* THE TASK *
Lines from the top of the entries through the line that has "m.use_nodes = True" must be duplicated exactly, and no others.
::: RECORDS FOR THE EXERCISE :::
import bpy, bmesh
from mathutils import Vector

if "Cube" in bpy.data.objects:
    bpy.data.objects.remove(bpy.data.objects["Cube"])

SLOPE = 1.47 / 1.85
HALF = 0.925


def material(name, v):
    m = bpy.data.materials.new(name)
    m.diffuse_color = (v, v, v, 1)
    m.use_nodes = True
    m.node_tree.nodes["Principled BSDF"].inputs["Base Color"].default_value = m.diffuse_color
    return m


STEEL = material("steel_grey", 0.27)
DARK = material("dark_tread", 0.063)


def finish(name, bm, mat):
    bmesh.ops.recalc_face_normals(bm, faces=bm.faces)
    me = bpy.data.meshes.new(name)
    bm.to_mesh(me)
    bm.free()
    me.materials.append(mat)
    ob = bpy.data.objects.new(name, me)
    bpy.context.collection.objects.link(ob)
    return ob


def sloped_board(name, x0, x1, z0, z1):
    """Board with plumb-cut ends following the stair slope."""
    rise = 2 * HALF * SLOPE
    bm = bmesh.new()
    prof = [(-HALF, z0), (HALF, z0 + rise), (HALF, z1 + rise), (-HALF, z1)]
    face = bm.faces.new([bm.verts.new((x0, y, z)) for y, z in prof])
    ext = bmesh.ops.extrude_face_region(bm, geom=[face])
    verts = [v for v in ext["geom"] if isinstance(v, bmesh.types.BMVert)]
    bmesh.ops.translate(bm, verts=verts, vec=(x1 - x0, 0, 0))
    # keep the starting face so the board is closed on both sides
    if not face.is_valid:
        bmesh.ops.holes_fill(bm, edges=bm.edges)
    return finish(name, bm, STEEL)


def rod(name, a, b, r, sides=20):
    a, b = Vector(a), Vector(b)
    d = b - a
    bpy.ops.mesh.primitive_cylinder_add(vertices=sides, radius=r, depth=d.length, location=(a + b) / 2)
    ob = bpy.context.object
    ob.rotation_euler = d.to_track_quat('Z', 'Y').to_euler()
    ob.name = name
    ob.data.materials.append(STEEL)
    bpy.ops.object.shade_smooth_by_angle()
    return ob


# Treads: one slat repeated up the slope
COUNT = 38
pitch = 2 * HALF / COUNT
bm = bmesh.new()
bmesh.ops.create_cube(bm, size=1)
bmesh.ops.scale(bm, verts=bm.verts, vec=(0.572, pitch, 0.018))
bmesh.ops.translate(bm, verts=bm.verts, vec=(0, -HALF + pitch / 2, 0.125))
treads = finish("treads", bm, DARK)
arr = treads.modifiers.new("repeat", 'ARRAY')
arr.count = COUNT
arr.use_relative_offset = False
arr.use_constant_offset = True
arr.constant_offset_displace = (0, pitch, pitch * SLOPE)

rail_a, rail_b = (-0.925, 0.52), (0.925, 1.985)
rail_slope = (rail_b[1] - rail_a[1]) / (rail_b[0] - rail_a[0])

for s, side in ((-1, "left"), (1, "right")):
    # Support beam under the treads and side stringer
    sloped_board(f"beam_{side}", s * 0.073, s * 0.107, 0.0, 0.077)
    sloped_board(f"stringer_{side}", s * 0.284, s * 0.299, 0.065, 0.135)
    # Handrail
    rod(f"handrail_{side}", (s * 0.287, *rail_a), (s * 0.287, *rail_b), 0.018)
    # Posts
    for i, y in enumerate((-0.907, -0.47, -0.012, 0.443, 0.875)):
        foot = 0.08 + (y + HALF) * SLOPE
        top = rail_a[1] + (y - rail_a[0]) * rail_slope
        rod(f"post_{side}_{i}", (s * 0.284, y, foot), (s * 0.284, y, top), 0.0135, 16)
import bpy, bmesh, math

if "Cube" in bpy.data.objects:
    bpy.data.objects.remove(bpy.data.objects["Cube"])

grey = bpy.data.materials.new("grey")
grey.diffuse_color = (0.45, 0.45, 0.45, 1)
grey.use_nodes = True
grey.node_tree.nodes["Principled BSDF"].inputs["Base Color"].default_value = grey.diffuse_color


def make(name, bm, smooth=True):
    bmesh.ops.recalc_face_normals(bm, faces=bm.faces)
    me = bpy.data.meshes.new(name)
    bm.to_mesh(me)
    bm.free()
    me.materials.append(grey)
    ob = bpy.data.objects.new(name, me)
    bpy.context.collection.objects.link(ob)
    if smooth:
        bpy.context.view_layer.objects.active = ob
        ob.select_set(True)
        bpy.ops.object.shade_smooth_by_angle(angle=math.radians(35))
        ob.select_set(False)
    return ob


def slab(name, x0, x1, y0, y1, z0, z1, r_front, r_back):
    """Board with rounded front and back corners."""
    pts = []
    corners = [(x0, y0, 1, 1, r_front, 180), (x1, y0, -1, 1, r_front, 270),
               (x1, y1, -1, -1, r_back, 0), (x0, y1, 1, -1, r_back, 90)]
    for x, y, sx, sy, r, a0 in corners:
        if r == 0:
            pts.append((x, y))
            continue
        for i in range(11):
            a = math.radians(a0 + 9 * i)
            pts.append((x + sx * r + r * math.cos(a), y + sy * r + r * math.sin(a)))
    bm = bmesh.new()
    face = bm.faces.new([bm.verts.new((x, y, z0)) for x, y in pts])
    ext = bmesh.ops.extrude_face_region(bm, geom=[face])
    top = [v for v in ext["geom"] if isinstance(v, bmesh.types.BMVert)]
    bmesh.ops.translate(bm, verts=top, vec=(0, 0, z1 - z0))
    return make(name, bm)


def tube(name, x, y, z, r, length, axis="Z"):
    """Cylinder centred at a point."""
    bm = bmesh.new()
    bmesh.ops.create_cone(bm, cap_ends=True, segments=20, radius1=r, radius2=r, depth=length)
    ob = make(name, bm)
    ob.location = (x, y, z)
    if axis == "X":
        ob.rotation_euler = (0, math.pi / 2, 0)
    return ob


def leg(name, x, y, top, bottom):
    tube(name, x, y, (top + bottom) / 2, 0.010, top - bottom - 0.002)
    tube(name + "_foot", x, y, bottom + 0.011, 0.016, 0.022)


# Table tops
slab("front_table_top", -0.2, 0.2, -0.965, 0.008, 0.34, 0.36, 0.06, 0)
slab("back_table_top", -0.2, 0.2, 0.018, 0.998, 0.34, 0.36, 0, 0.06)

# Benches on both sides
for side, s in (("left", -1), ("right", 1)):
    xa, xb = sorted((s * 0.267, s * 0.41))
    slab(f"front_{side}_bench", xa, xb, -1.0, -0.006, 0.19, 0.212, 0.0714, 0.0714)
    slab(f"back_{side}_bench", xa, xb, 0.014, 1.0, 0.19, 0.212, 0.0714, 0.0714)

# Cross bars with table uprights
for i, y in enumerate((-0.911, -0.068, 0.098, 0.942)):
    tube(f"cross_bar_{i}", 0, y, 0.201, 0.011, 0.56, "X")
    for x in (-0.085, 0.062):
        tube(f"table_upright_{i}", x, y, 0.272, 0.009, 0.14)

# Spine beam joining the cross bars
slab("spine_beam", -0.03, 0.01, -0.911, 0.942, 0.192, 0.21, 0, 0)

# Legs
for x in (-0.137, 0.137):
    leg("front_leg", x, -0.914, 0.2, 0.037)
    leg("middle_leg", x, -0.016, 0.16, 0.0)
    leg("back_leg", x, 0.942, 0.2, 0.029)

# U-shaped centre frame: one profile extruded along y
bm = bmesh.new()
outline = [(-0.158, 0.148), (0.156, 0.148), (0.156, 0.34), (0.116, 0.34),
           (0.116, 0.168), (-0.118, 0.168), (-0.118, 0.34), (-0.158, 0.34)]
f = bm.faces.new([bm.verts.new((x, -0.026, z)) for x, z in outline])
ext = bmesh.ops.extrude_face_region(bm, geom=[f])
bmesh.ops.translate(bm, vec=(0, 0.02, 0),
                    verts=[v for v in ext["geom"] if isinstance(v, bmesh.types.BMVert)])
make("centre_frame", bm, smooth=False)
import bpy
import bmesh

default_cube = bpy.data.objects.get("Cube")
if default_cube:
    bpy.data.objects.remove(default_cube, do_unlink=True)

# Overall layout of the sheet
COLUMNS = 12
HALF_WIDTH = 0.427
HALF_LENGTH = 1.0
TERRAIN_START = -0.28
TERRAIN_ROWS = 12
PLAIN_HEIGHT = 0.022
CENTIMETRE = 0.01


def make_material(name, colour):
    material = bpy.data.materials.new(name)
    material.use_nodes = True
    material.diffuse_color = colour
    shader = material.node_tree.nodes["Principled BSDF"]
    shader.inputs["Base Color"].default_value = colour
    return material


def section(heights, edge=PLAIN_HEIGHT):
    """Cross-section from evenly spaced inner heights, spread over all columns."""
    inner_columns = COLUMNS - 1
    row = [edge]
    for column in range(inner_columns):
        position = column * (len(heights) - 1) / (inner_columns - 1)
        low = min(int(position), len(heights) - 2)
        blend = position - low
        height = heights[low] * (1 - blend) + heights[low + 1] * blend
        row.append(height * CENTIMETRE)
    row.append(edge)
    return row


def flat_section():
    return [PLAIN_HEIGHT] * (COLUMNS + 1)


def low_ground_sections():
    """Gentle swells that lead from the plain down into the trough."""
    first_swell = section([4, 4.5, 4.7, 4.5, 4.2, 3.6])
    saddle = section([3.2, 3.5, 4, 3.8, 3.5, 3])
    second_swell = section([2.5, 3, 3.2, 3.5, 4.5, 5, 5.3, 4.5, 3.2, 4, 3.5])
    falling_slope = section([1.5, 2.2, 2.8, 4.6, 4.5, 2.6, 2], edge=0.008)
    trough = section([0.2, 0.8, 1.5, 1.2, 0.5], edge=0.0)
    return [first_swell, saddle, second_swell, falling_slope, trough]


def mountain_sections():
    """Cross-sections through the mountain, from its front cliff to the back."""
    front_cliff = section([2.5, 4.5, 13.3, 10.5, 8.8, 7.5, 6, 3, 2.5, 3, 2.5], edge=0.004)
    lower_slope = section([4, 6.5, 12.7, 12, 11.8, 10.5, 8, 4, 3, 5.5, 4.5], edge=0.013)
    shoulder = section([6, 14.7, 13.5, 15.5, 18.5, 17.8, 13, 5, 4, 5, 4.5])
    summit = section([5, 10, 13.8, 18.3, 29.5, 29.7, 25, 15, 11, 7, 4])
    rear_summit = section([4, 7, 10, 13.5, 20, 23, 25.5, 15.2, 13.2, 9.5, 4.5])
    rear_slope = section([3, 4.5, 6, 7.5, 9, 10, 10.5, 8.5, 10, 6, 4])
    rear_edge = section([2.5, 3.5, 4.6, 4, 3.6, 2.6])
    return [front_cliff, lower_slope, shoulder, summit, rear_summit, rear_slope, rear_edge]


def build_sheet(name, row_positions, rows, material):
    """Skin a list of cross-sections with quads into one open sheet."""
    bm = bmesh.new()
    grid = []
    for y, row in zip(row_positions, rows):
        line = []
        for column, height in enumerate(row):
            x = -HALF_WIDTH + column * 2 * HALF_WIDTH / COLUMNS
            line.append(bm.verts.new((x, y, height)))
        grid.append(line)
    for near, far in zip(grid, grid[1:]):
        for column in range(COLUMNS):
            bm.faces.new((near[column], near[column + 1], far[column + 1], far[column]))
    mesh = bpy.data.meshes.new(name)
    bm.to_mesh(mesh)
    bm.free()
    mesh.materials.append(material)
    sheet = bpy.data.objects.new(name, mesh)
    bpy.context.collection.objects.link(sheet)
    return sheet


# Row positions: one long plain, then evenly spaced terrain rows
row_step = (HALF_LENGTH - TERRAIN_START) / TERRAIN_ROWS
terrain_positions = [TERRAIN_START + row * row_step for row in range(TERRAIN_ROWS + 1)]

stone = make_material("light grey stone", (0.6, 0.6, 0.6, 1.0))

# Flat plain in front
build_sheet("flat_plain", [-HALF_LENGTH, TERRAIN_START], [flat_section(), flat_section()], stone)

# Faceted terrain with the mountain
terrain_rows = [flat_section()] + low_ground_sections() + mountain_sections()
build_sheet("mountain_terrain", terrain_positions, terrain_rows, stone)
:::
* RESPONSE TO THIS TASK *
import bpy, bmesh
from mathutils import Vector

if "Cube" in bpy.data.objects:
    bpy.data.objects.remove(bpy.data.objects["Cube"])

SLOPE = 1.47 / 1.85
HALF = 0.925


def material(name, v):
    m = bpy.data.materials.new(name)
    m.diffuse_color = (v, v, v, 1)
    m.use_nodes = True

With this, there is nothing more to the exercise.